=== What is needed ===
Restate the last part of the records below word for word, beginning at the line with "0.18), (0.808, 0.18)]" and ending at the final line.
════════════════════
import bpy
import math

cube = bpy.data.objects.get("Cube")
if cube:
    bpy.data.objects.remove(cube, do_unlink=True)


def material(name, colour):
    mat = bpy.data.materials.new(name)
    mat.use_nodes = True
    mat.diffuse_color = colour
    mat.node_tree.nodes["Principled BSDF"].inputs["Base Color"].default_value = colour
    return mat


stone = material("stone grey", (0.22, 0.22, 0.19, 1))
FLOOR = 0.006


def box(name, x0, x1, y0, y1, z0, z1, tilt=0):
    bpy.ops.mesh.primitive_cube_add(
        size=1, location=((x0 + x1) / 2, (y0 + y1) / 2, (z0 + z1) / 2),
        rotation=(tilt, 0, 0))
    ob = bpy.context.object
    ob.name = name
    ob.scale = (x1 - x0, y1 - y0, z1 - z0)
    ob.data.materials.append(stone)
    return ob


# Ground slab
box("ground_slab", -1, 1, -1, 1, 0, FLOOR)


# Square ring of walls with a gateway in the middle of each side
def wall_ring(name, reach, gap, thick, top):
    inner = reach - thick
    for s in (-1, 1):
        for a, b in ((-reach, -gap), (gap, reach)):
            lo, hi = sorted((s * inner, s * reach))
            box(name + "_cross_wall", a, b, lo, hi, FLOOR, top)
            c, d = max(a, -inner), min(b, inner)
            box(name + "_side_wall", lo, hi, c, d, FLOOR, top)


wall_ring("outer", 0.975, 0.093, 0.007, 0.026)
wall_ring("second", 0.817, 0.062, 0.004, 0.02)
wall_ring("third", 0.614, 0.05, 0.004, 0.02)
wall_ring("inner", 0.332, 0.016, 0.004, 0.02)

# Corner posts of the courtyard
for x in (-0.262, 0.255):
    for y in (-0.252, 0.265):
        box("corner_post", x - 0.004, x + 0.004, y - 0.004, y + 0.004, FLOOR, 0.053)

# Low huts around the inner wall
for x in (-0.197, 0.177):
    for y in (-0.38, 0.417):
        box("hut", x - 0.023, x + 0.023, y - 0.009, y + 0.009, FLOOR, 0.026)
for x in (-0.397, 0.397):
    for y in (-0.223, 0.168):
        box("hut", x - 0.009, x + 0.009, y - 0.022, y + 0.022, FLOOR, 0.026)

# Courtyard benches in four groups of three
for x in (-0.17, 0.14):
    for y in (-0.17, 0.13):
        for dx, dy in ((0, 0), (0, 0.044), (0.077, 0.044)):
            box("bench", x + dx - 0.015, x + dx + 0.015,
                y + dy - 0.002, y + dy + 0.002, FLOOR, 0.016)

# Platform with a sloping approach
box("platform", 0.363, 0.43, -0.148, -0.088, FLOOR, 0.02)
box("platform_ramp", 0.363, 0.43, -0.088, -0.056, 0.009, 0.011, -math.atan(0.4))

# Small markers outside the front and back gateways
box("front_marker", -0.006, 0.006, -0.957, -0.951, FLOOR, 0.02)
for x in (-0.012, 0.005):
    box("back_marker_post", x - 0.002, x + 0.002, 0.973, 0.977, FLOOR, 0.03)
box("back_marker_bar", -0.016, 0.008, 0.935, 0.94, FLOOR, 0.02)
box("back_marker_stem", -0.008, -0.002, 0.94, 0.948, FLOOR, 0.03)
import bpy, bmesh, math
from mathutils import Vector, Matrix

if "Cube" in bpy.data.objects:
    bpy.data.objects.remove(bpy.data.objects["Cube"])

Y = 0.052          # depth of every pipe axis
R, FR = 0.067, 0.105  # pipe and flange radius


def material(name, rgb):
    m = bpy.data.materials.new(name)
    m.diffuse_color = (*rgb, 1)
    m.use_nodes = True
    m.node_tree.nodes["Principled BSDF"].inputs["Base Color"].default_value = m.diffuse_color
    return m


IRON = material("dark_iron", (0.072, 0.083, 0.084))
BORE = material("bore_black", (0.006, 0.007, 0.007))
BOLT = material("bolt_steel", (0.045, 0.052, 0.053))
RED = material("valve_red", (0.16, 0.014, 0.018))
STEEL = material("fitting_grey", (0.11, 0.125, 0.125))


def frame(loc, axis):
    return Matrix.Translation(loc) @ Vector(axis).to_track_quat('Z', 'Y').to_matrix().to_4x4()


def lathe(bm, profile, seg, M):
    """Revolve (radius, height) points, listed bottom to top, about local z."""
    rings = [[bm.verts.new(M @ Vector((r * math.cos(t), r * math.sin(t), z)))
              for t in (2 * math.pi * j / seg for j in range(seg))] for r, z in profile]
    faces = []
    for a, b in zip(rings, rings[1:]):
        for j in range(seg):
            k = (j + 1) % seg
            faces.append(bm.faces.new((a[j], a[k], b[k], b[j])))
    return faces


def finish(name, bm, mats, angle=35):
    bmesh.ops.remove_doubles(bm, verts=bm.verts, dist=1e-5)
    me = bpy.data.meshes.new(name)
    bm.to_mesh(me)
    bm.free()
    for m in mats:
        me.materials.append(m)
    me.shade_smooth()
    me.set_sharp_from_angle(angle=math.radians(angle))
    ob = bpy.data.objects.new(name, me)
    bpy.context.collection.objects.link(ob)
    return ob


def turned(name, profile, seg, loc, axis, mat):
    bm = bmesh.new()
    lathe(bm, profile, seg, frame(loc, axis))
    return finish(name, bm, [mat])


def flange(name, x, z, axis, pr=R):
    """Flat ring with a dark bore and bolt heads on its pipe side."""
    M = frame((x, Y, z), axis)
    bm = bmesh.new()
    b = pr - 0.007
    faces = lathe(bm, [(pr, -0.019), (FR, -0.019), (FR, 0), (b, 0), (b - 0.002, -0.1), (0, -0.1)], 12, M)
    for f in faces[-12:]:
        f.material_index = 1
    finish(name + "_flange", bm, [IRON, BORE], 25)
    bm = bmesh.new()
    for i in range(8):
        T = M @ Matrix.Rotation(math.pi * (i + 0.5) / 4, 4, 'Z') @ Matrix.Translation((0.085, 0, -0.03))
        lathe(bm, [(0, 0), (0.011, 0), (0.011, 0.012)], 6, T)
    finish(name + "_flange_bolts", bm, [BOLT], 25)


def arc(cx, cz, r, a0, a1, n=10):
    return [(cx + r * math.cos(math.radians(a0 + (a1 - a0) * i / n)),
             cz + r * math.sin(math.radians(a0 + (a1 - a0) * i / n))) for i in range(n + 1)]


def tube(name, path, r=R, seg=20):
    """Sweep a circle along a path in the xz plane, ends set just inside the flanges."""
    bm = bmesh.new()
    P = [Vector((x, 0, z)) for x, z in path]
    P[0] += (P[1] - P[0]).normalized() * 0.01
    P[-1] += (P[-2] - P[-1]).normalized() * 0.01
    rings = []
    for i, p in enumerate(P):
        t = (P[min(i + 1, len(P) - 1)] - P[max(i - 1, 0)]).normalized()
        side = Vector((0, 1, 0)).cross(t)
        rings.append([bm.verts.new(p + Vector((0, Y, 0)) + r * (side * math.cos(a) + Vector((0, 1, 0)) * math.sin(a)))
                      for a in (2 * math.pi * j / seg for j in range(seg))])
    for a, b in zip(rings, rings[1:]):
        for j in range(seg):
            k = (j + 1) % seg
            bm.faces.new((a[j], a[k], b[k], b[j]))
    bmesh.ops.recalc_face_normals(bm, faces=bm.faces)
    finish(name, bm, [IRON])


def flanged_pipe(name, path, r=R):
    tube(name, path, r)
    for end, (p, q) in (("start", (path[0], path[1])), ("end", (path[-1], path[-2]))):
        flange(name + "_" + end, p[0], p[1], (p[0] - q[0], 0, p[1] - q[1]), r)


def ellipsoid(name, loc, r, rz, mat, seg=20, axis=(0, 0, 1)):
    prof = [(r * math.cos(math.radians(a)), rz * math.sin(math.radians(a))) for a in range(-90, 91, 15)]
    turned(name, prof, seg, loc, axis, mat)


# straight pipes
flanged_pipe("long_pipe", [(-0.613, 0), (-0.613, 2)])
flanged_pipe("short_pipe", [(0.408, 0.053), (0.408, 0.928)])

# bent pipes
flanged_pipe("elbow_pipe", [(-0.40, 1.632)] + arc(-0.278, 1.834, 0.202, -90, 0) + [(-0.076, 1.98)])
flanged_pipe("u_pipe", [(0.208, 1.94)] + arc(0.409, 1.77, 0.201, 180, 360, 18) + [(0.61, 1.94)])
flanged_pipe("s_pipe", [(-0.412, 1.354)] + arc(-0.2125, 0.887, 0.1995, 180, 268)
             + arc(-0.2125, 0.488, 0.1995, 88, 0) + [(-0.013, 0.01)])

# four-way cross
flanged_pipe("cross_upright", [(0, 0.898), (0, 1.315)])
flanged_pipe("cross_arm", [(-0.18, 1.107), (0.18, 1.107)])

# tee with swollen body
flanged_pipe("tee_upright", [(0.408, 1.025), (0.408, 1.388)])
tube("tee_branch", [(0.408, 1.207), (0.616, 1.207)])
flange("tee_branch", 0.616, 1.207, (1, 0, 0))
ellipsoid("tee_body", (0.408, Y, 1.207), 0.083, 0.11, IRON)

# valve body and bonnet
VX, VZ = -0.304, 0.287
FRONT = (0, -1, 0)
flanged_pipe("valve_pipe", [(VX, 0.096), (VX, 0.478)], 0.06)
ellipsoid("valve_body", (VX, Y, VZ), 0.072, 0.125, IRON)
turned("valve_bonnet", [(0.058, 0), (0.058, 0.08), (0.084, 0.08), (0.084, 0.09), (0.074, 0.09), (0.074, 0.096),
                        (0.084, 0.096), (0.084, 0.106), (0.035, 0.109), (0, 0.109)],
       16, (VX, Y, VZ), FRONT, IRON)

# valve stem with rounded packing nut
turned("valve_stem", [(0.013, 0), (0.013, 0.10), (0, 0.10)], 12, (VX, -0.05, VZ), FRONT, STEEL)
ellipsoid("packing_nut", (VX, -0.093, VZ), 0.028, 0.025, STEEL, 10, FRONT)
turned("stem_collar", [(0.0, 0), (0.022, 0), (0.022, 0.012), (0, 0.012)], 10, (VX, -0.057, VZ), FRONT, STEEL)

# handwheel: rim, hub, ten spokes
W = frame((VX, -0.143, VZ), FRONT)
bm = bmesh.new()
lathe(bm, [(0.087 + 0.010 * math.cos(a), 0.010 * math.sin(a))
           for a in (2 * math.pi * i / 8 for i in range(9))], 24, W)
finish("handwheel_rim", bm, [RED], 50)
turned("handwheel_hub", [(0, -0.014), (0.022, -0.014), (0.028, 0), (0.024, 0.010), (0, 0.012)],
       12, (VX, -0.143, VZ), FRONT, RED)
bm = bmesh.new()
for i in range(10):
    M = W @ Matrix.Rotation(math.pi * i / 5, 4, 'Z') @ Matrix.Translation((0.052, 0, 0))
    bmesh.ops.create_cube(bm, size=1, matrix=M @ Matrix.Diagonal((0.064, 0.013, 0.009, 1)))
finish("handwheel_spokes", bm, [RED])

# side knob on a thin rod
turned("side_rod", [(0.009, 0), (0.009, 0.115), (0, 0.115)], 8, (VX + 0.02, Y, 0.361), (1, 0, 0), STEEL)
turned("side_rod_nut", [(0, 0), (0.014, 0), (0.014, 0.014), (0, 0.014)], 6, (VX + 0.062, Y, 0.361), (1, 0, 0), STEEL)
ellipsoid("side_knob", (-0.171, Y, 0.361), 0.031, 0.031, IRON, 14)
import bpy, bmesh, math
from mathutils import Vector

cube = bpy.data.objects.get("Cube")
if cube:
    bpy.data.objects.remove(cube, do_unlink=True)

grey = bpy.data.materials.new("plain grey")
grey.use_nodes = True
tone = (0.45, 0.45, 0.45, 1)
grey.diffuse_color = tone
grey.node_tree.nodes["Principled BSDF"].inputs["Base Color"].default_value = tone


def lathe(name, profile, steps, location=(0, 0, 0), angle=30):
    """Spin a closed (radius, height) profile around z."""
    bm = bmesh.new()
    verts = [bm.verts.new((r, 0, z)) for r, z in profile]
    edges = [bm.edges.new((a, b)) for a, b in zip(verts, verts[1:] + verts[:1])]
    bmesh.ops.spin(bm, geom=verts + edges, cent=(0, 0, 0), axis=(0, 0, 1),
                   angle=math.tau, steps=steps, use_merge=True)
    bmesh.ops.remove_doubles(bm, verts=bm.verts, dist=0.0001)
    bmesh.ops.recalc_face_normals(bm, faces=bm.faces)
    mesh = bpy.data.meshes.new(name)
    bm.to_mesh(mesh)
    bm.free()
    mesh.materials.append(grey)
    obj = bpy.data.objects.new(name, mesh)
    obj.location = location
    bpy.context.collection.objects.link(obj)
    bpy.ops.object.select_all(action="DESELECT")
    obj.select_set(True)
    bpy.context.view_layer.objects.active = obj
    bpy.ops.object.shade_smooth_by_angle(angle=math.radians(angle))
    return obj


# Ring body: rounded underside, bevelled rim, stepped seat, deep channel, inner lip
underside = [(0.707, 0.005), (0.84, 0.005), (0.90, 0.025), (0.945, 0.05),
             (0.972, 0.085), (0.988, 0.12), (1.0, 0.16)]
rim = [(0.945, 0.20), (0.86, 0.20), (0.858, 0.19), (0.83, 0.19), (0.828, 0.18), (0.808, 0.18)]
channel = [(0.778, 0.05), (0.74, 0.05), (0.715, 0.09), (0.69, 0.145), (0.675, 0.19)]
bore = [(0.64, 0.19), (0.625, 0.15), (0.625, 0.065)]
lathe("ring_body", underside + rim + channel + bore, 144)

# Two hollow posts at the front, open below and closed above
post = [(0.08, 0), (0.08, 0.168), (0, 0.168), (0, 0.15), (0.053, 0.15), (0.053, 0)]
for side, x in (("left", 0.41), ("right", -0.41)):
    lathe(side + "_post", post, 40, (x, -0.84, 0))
════════════════════
=== Solution for this task ===
rim = [(0.945, 0.20), (0.86, 0.20), (0.858, 0.19), (0.83, 0.19), (0.828, 0.18), (0.808, 0.18)]
channel = [(0.778, 0.05), (0.74, 0.05), (0.715, 0.09), (0.69, 0.145), (0.675, 0.19)]
bore = [(0.64, 0.19), (0.625, 0.15), (0.625, 0.065)]
lathe("ring_body", underside + rim + channel + bore, 144)

# Two hollow posts at the front, open below and closed above
post = [(0.08, 0), (0.08, 0.168), (0, 0.168), (0, 0.15), (0.053, 0.15), (0.053, 0)]
for side, x in (("left", 0.41), ("right", -0.41)):
    lathe(side + "_post", post, 40, (x, -0.84, 0))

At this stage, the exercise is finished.